The White House did not disclose whether Trump played golf over the weekend, but a photo posted on Twitter by Newsmax chief executive Christopher Ruddy, a friend of the president, showed Trump wearing a golfing glove and posing with two others at the club.
White House press secretary Sean Spicer on Monday defended Trump's golfing, saying the president has used the outings not just for personal pleasure but to do business, pointing to his outing with Japanese Prime Minister Shinzo Abe in Florida, on Feb. 11. The two played a total of 27 holes in a single day at two of Trump's golf clubs near Mar-a-Lago, the president's winter resort where he has spent most weekends since taking office.
“You saw him utilize this with Prime Minister Abe to help foster a deeper relationship in Asia and have a growing relationship that's going to help U.S. interests,” Spicer said. “How you use the game of golf is something he's talked about.”
Except that Obama also played a round with an Asian leader — in 2014, when he hit the links with Malaysian Prime Minister Najib Razak during Obama's winter vacation in Hawaii.
Obama did not golf with world leaders or members of Congress on a regular or even semiregular basis, preferring to surround himself with close friends, pro athletes and celebrities or White House aides. But the Obama White House regularly disclosed to the press corps when the president was playing golf, on weekends and even on vacation.
Trump's aides have not done so. Of the 11 trips to his Florida golf clubs, the White House has confirmed he played a round only three times, according to Knoller's tally.
“We had a mini-Cabinet meeting two weeks ago at his club in Virginia,” Spicer said, referring to Trump's gathering of some top aides at Trump National Virginia in Potomac Falls two weeks ago. “People jump to the conclusion he's going to play golf. On a couple of occasions he's actually conducted meetings there, had phone calls.”

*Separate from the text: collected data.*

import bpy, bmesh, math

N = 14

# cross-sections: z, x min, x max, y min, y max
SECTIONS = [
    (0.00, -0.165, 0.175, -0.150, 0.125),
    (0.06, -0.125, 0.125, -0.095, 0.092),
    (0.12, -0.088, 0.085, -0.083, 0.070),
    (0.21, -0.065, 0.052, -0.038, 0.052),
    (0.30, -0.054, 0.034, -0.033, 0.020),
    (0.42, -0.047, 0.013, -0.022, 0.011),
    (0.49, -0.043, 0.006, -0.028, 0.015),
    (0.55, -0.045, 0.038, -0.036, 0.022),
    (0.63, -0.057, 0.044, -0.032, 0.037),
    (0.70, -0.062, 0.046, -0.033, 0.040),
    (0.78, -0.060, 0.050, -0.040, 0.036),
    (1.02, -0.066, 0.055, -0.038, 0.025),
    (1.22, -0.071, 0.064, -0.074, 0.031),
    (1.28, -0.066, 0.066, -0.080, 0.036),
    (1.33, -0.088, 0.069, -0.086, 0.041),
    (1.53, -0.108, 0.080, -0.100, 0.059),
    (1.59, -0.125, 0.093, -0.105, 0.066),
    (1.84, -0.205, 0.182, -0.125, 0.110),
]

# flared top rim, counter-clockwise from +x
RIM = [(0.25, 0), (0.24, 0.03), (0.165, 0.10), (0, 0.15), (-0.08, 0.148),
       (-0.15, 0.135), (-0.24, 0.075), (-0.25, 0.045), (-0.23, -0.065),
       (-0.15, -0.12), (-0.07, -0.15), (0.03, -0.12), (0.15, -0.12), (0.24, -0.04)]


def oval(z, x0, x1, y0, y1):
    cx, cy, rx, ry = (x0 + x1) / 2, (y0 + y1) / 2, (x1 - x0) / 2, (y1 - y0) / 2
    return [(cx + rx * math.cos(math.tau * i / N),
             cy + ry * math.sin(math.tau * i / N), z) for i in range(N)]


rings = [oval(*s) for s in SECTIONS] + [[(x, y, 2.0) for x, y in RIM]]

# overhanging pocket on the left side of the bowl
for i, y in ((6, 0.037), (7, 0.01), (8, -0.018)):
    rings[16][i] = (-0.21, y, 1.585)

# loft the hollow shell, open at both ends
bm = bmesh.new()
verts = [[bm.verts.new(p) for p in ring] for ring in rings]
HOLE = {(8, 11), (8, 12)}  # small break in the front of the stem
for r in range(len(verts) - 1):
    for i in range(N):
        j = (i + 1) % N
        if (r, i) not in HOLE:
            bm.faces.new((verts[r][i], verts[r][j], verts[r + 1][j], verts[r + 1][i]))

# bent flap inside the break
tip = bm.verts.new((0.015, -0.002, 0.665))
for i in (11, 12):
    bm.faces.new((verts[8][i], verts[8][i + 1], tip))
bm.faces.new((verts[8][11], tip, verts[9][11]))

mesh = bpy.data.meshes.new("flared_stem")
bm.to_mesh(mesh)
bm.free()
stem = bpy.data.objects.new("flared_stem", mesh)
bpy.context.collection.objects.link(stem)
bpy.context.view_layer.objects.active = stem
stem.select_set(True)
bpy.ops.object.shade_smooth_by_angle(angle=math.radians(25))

So why won't the White House be more forthcoming about his time on the course? “The president is entitled to a bit of privacy at some point,” Spicer said.